◆ WORK INSTRUCTIONS: In the records below, take the line containing "bmesh.ops.create_cube(bm, size=1)" and every line following it, and write them out exactly.

◆ DATA TO USE:
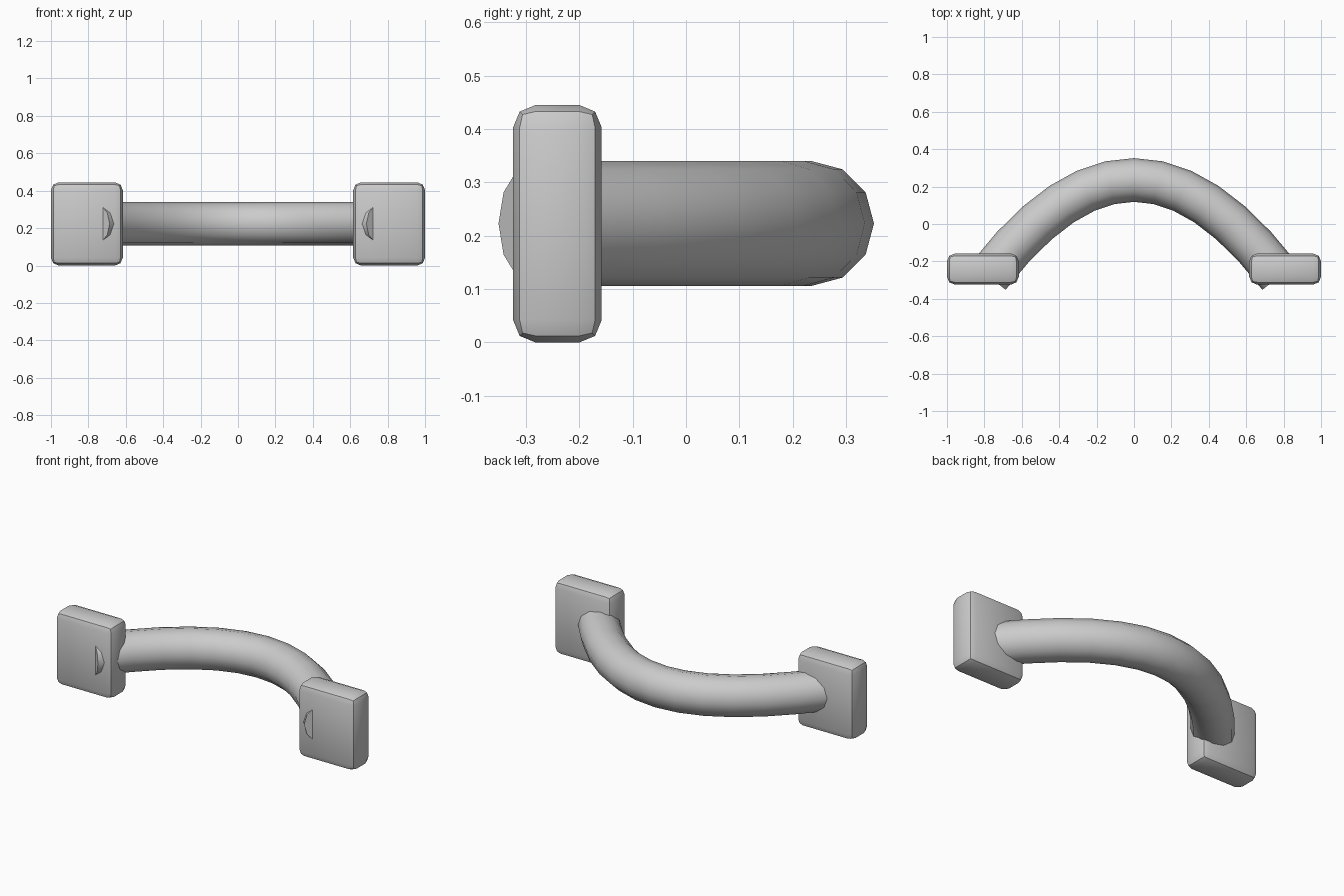
import bpy
import bmesh
import math
from mathutils import Vector

if "Cube" in bpy.data.objects:
    bpy.data.objects.remove(bpy.data.objects["Cube"])

steel = bpy.data.materials.new("grey")
steel.diffuse_color = (0.6, 0.6, 0.6, 1)
steel.use_nodes = True
steel.node_tree.nodes["Principled BSDF"].inputs["Base Color"].default_value = steel.diffuse_color

MID_Z = 0.223


def add_object(name, bm, angle):
    bmesh.ops.recalc_face_normals(bm, faces=bm.faces)
    mesh = bpy.data.meshes.new(name)
    bm.to_mesh(mesh)
    bm.free()
    mesh.materials.append(steel)
    obj = bpy.data.objects.new(name, mesh)
    bpy.context.collection.objects.link(obj)
    bpy.ops.object.select_all(action='DESELECT')
    obj.select_set(True)
    bpy.context.view_layer.objects.active = obj
    bpy.ops.object.shade_smooth_by_angle(angle=math.radians(angle))


# Curved grip: a 12-sided tube swept along a symmetric arch
def grip(radius=0.117, sides=12, steps=12):
    p = [Vector(c) for c in ((-0.779, -0.28, MID_Z), (-0.25, 0.407, MID_Z),
                             (0.25, 0.407, MID_Z), (0.779, -0.28, MID_Z))]
    bm = bmesh.new()
    rings = []
    for i in range(steps + 1):
        t = i / steps
        s = 1 - t
        centre = p[0]*s**3 + p[1]*3*s*s*t + p[2]*3*s*t*t + p[3]*t**3
        tangent = ((p[1]-p[0])*s*s + (p[2]-p[1])*2*s*t + (p[3]-p[2])*t*t).normalized()
        out = Vector((-tangent.y, tangent.x, 0))
        ring = []
        for k in range(sides):
            a = 2 * math.pi * k / sides
            offset = out * math.cos(a) + Vector((0, 0, 1)) * math.sin(a)
            ring.append(bm.verts.new(centre + offset * radius))
        rings.append(ring)
    for r0, r1 in zip(rings, rings[1:]):
        for k in range(sides):
            n = (k + 1) % sides
            bm.faces.new((r0[k], r0[n], r1[n], r1[k]))
    bm.faces.new(rings[0])
    bm.faces.new(rings[-1])
    add_object("curved_grip", bm, 40)


# Mounting plates: rounded blocks around the grip ends
def plate(name, side):
    bm = bmesh.new()
    bmesh.ops.create_cube(bm, size=1)
    bmesh.ops.scale(bm, vec=(0.384, 0.166, 0.445), verts=bm.verts)
    bmesh.ops.translate(bm, vec=(side * 0.808, -0.241, 0.2225), verts=bm.verts)
    bmesh.ops.bevel(bm, geom=bm.edges[:], offset=0.042, segments=2,
                    profile=0.5, affect='EDGES')
    add_object(name, bm, 30)


grip()
plate("left_plate", -1)
plate("right_plate", 1)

◆ ANSWER SECTION:
    bmesh.ops.create_cube(bm, size=1)
    bmesh.ops.scale(bm, vec=(0.384, 0.166, 0.445), verts=bm.verts)
    bmesh.ops.translate(bm, vec=(side * 0.808, -0.241, 0.2225), verts=bm.verts)
    bmesh.ops.bevel(bm, geom=bm.edges[:], offset=0.042, segments=2,
                    profile=0.5, affect='EDGES')
    add_object(name, bm, 30)


grip()
plate("left_plate", -1)
plate("right_plate", 1)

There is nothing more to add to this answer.